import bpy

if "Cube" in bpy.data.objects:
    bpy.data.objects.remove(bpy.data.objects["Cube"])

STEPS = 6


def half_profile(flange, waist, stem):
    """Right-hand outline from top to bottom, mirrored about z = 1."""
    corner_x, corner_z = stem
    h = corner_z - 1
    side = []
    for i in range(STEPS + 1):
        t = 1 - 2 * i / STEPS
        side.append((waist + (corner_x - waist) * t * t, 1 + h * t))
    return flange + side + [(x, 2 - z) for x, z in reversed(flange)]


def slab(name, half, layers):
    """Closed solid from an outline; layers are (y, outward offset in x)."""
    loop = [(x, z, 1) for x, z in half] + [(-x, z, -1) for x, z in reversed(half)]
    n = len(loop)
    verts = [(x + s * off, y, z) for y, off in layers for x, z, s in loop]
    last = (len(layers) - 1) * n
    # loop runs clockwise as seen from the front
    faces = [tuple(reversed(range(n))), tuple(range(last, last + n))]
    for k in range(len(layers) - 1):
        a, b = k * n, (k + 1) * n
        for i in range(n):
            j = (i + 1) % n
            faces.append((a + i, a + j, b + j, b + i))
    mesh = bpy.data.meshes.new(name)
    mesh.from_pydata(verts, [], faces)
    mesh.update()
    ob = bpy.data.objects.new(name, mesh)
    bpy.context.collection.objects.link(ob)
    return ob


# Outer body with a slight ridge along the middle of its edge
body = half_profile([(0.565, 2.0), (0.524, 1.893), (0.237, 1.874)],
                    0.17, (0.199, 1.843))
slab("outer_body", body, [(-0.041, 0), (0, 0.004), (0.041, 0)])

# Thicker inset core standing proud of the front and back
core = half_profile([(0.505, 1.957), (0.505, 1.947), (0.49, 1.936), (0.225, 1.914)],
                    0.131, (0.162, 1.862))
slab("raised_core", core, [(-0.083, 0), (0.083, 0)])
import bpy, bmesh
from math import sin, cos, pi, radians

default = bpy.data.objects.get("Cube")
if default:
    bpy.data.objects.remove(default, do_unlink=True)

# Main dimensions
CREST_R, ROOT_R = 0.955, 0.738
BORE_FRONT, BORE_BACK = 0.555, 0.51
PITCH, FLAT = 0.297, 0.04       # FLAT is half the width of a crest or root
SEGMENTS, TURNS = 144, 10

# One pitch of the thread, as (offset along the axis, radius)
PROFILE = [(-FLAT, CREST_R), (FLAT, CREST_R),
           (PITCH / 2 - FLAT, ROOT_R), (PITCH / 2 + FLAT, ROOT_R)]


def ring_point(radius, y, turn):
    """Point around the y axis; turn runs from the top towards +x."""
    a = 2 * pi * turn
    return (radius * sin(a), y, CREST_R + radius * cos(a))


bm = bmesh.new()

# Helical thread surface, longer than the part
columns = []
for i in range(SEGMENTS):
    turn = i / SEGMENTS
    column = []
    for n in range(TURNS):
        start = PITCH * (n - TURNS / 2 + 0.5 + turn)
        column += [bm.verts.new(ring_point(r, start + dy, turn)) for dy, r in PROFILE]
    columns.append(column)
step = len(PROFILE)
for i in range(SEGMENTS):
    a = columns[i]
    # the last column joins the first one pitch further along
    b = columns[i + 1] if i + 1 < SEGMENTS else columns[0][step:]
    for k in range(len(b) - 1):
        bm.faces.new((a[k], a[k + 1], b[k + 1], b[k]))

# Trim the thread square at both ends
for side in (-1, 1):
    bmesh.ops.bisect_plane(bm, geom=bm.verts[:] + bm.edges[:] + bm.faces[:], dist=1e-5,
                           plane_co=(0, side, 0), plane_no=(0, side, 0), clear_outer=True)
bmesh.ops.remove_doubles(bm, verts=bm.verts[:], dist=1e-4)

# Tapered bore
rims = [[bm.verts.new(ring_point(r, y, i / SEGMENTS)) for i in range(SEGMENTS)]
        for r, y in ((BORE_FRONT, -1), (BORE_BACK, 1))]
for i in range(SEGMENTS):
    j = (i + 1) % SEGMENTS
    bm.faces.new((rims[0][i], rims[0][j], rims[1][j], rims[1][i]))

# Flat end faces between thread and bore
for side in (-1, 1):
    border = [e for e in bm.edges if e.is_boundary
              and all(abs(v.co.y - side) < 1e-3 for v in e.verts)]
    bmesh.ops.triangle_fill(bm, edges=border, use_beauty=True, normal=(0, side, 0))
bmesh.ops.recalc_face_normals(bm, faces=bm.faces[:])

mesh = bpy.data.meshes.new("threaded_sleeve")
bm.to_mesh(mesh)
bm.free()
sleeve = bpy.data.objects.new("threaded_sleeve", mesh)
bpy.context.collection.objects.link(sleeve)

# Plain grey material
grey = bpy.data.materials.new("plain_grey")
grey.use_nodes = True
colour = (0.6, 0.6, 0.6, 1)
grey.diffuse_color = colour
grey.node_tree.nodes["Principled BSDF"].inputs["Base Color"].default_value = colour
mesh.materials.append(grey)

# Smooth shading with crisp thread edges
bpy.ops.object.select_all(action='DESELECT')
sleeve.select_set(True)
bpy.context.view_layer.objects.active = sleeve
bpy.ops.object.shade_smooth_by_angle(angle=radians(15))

+ + + + + + +

INSTRUCTIONS TO FOLLOW | List every line above containing the word "edges".

PROBLEM SOLUTION |
    bmesh.ops.bisect_plane(bm, geom=bm.verts[:] + bm.edges[:] + bm.faces[:], dist=1e-5,
    border = [e for e in bm.edges if e.is_boundary
    bmesh.ops.triangle_fill(bm, edges=border, use_beauty=True, normal=(0, side, 0))
# Smooth shading with crisp thread edges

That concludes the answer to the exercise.